= Listed entries =
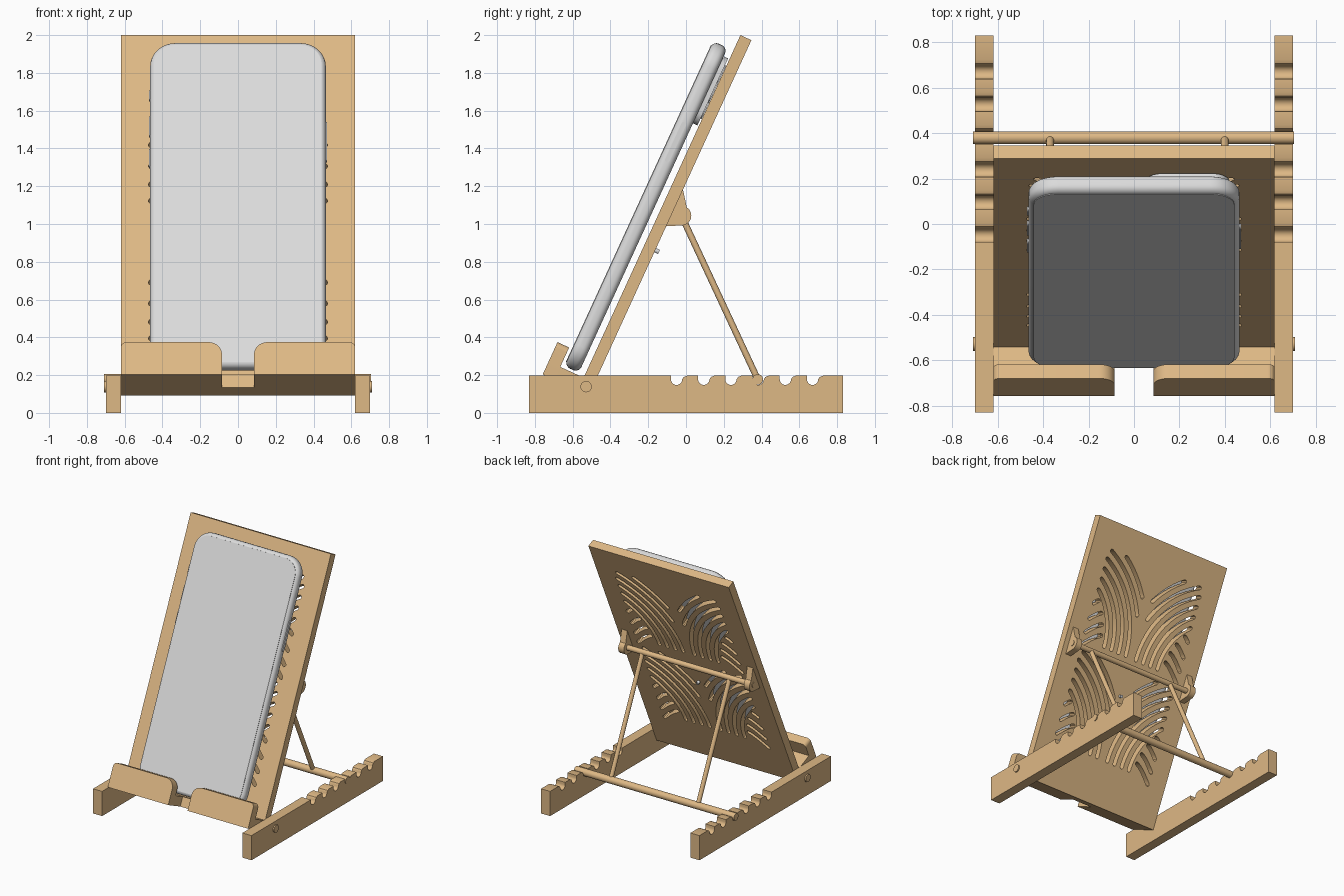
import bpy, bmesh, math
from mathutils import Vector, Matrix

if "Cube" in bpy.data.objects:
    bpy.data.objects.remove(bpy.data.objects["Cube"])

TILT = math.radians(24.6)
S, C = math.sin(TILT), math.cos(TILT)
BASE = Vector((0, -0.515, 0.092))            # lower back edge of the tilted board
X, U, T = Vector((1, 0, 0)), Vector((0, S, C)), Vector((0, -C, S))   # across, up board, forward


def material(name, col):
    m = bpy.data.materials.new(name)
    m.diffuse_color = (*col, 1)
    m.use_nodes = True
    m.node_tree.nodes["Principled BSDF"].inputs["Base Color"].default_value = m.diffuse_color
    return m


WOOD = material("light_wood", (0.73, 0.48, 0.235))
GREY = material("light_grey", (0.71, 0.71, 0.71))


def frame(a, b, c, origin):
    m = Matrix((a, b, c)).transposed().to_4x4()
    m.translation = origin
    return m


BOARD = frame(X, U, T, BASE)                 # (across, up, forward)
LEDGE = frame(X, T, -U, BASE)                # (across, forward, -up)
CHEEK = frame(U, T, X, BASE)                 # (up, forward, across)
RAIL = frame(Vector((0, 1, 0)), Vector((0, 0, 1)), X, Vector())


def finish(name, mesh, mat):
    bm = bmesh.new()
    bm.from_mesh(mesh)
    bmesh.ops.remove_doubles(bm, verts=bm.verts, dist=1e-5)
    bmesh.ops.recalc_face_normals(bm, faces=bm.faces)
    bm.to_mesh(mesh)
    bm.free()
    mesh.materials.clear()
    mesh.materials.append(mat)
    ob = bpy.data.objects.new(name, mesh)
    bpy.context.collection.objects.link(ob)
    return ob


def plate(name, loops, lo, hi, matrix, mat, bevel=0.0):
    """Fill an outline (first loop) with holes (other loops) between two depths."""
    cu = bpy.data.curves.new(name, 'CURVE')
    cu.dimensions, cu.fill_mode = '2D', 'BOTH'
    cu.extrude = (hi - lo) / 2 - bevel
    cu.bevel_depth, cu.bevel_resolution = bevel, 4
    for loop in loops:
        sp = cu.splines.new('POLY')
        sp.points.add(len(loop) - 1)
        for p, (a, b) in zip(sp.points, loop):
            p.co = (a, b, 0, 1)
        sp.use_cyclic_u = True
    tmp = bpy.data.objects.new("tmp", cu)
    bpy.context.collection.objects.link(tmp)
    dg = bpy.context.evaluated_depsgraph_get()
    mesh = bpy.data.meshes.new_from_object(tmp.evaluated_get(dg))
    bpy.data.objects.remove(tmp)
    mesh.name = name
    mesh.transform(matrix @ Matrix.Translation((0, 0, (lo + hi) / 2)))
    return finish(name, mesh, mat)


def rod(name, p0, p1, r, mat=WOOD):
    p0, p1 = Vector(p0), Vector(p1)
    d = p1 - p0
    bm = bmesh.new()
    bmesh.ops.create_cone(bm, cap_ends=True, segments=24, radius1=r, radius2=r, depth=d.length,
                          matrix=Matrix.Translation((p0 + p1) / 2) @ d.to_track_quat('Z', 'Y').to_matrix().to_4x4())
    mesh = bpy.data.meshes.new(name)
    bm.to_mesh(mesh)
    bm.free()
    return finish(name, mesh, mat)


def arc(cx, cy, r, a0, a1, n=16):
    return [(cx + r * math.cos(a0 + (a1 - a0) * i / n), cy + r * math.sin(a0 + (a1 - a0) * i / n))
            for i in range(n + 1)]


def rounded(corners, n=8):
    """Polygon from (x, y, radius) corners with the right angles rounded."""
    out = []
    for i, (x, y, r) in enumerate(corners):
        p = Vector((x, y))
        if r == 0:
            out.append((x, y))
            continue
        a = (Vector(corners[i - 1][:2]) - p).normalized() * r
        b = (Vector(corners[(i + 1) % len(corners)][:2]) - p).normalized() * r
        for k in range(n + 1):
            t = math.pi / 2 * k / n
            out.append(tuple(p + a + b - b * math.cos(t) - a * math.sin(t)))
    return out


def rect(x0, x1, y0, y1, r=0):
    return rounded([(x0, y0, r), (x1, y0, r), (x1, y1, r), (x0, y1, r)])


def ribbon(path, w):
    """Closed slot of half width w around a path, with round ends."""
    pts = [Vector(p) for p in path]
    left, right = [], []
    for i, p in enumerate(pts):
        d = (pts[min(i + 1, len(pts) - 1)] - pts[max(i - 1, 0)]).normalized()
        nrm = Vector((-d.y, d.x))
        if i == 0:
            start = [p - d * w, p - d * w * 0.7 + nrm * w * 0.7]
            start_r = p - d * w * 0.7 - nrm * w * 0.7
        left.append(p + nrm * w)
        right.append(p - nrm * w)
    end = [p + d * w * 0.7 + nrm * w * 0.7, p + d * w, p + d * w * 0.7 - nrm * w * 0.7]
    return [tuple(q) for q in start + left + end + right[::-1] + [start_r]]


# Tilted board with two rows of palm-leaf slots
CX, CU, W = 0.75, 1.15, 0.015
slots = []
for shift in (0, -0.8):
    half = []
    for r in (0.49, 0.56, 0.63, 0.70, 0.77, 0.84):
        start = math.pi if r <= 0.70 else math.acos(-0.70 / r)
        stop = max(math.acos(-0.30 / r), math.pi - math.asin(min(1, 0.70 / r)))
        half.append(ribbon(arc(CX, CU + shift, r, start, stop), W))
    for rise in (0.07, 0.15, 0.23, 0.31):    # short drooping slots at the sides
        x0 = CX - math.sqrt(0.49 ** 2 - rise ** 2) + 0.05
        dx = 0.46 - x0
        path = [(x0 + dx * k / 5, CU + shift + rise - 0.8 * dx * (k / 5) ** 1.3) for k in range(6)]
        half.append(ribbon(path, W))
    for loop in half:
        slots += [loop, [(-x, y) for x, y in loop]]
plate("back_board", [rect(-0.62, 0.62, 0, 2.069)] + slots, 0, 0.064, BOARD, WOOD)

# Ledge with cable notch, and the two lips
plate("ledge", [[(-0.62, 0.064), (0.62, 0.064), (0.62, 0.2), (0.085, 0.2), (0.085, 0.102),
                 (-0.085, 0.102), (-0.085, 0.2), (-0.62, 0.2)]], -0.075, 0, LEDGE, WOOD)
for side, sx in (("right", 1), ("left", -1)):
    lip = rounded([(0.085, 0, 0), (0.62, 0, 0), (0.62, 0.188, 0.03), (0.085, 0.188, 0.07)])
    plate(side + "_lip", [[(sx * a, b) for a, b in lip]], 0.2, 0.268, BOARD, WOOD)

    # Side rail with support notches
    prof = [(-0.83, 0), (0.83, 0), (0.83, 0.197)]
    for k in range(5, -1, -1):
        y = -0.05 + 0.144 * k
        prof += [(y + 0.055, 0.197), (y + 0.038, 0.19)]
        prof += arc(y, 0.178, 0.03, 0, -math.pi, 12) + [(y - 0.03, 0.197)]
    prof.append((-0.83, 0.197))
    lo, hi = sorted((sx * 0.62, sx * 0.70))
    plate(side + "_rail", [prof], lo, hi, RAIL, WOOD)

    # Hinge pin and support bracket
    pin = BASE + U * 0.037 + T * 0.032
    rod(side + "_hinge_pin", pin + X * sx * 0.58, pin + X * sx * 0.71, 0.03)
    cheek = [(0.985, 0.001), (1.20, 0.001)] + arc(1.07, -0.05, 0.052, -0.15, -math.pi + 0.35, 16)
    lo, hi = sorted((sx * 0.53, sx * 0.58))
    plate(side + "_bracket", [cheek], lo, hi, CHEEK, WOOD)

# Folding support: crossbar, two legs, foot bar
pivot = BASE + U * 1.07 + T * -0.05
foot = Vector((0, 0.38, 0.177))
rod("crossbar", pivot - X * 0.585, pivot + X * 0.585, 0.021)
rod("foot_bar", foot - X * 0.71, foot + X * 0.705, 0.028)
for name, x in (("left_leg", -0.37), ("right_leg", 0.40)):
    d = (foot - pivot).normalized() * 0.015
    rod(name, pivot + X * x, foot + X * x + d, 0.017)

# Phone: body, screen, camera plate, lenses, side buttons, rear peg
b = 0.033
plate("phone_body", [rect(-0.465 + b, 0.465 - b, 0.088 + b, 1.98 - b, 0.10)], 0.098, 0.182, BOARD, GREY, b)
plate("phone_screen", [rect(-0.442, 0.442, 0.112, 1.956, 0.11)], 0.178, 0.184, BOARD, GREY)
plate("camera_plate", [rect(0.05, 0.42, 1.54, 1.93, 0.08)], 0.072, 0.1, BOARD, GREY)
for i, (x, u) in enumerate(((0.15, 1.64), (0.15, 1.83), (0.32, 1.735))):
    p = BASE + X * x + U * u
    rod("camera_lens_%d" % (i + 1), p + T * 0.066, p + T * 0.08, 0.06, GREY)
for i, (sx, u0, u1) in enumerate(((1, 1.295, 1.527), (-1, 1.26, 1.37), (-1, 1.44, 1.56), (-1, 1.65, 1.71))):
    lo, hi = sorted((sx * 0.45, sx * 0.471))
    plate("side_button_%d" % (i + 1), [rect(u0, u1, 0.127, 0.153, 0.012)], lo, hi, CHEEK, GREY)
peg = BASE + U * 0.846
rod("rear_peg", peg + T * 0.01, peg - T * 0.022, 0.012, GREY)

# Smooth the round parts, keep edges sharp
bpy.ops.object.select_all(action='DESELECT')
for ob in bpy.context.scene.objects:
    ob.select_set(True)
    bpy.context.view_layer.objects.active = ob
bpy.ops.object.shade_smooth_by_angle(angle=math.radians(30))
...
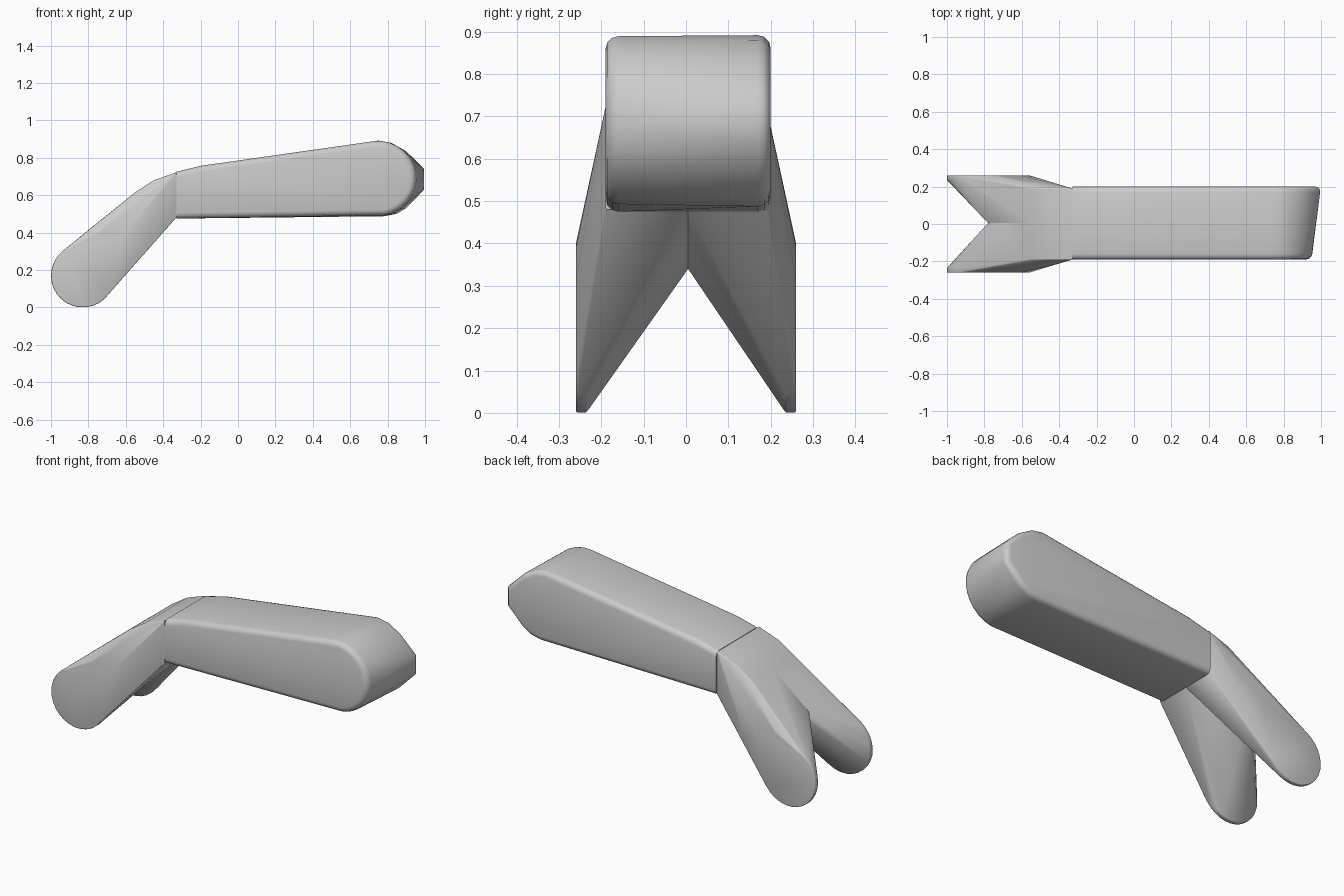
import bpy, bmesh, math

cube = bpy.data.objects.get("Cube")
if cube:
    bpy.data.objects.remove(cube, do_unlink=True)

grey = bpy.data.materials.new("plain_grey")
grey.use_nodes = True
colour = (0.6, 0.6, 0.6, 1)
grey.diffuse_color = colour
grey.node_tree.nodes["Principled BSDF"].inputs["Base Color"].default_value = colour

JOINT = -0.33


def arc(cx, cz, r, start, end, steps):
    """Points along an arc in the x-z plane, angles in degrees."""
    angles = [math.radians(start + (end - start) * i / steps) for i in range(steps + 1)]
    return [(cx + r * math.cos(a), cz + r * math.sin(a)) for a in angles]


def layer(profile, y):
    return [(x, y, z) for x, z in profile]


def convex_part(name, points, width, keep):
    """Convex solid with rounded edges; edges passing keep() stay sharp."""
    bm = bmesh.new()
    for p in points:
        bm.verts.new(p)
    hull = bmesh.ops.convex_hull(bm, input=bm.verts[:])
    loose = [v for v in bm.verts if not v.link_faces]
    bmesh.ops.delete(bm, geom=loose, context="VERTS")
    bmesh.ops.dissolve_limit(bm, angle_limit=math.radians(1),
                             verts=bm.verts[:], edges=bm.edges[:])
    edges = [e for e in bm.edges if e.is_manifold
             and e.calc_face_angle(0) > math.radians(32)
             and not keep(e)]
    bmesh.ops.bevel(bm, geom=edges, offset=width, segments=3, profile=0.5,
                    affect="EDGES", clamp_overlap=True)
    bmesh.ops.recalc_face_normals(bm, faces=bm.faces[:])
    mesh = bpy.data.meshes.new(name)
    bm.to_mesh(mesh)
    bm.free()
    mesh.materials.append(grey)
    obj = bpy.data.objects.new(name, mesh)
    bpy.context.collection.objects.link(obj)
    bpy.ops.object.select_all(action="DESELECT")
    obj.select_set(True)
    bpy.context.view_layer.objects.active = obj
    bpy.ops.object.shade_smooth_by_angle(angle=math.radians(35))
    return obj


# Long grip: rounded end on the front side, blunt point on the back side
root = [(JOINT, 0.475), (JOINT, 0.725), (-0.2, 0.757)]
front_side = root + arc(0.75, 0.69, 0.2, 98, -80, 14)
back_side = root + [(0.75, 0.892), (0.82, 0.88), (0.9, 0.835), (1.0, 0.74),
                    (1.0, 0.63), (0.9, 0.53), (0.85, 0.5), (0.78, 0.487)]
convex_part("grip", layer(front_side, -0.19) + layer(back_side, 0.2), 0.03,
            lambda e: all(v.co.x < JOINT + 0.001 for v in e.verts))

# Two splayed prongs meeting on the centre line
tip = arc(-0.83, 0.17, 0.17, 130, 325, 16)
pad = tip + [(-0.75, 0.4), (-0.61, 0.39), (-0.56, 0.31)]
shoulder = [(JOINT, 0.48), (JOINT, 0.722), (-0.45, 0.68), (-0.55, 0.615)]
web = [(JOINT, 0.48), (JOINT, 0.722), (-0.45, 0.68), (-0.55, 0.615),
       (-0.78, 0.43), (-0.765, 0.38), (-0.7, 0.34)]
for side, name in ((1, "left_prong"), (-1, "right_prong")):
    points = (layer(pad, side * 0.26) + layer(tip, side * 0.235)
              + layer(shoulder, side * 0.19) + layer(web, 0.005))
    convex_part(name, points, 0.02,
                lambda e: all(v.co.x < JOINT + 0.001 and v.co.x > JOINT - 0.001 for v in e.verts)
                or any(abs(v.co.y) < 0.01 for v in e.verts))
...
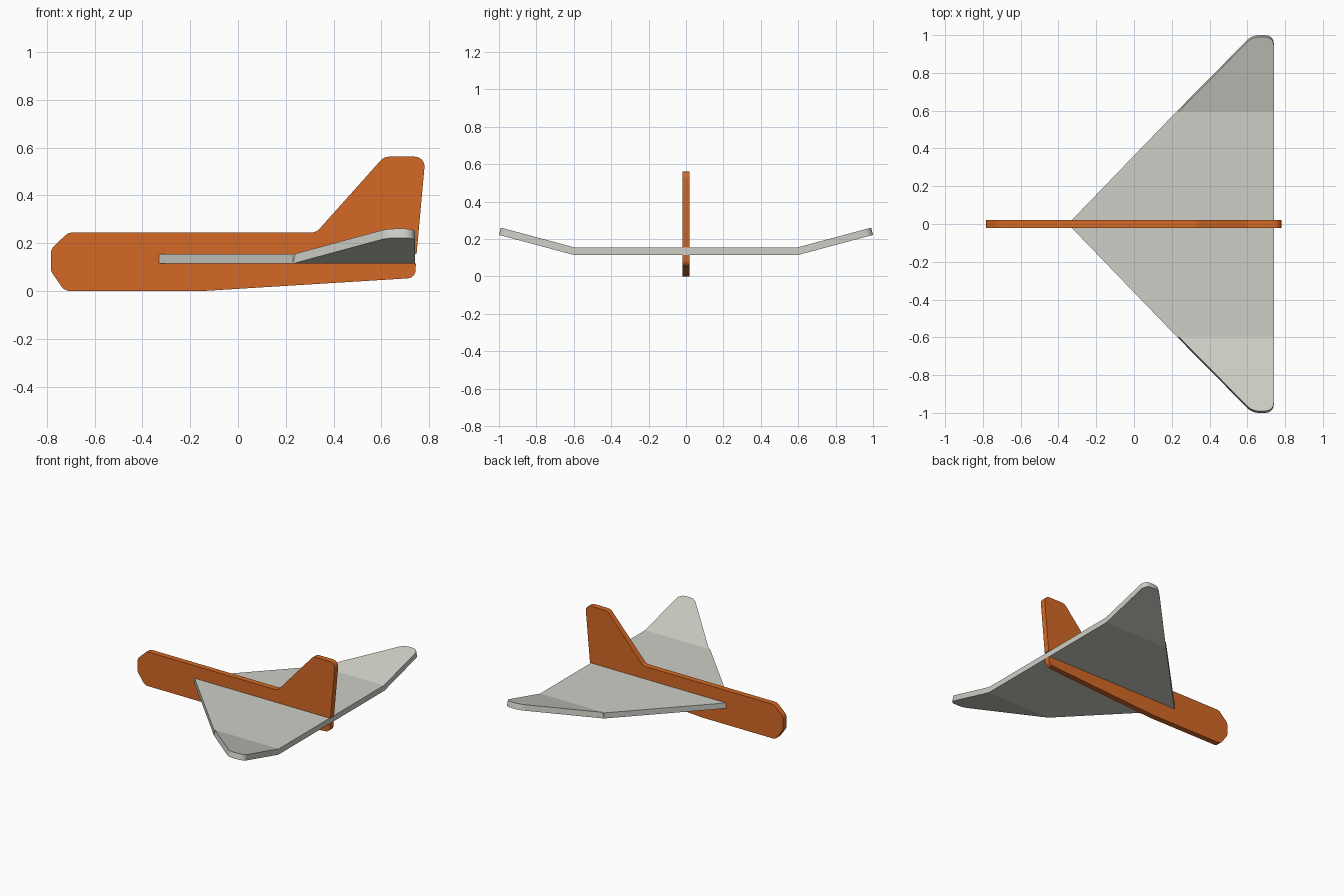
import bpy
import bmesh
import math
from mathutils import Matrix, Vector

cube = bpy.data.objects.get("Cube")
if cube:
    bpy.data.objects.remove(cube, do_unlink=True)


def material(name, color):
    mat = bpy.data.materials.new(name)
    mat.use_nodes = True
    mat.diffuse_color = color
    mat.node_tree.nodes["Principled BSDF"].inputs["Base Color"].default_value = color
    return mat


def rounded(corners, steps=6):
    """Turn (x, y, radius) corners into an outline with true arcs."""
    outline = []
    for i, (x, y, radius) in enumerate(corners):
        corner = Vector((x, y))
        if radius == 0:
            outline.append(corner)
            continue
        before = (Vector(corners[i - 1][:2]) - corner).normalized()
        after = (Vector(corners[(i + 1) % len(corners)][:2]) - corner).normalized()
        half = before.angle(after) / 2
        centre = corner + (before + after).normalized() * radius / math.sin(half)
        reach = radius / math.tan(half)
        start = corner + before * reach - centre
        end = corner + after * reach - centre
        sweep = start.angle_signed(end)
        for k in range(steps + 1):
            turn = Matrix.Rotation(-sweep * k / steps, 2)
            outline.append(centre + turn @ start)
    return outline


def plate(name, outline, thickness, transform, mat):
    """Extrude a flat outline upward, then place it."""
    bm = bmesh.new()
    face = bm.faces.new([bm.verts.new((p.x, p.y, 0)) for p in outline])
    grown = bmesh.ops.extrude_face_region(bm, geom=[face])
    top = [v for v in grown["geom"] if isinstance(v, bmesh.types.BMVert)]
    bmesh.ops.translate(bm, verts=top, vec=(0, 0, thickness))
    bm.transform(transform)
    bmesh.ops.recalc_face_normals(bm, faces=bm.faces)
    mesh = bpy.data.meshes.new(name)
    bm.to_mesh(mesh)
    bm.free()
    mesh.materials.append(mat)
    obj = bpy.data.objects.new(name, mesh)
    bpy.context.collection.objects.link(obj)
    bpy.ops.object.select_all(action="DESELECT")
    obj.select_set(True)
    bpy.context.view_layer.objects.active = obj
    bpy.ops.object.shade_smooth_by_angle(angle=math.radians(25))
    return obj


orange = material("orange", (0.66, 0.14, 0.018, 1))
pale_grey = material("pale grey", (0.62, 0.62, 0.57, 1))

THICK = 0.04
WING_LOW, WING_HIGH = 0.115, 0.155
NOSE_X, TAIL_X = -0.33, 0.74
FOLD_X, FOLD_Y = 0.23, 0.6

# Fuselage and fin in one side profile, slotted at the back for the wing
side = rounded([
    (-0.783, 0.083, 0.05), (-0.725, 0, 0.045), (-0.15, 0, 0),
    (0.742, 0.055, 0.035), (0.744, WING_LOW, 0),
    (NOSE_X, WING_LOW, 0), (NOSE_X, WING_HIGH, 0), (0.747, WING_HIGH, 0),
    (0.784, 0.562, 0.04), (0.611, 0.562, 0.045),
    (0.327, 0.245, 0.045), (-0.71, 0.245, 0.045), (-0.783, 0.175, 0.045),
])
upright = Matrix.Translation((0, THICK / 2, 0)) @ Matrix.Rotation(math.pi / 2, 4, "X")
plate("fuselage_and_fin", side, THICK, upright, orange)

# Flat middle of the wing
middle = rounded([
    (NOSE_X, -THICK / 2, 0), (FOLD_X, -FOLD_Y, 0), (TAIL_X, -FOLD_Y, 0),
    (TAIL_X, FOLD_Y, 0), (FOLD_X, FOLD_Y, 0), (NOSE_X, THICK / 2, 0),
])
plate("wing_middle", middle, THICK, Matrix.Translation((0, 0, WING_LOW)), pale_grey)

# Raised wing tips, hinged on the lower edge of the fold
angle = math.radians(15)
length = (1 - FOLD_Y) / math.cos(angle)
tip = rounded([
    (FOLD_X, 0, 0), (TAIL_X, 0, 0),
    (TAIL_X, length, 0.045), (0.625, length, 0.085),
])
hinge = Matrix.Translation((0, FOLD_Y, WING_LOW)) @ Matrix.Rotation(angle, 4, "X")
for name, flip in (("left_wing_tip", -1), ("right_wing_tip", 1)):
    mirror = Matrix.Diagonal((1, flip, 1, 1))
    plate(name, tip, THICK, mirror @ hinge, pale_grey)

= What you are asked to do =
When the line with "0.022, 0.012, GREY)" is reached in the data above, begin copying, and stop after the line with "bpy.ops.object.shade_smooth_by_angle(angle=math.radians(30))"; copy each line exactly, both ends included.

= Result of this exercise =
rod("rear_peg", peg + T * 0.01, peg - T * 0.022, 0.012, GREY)

# Smooth the round parts, keep edges sharp
bpy.ops.object.select_all(action='DESELECT')
for ob in bpy.context.scene.objects:
    ob.select_set(True)
    bpy.context.view_layer.objects.active = ob
bpy.ops.object.shade_smooth_by_angle(angle=math.radians(30))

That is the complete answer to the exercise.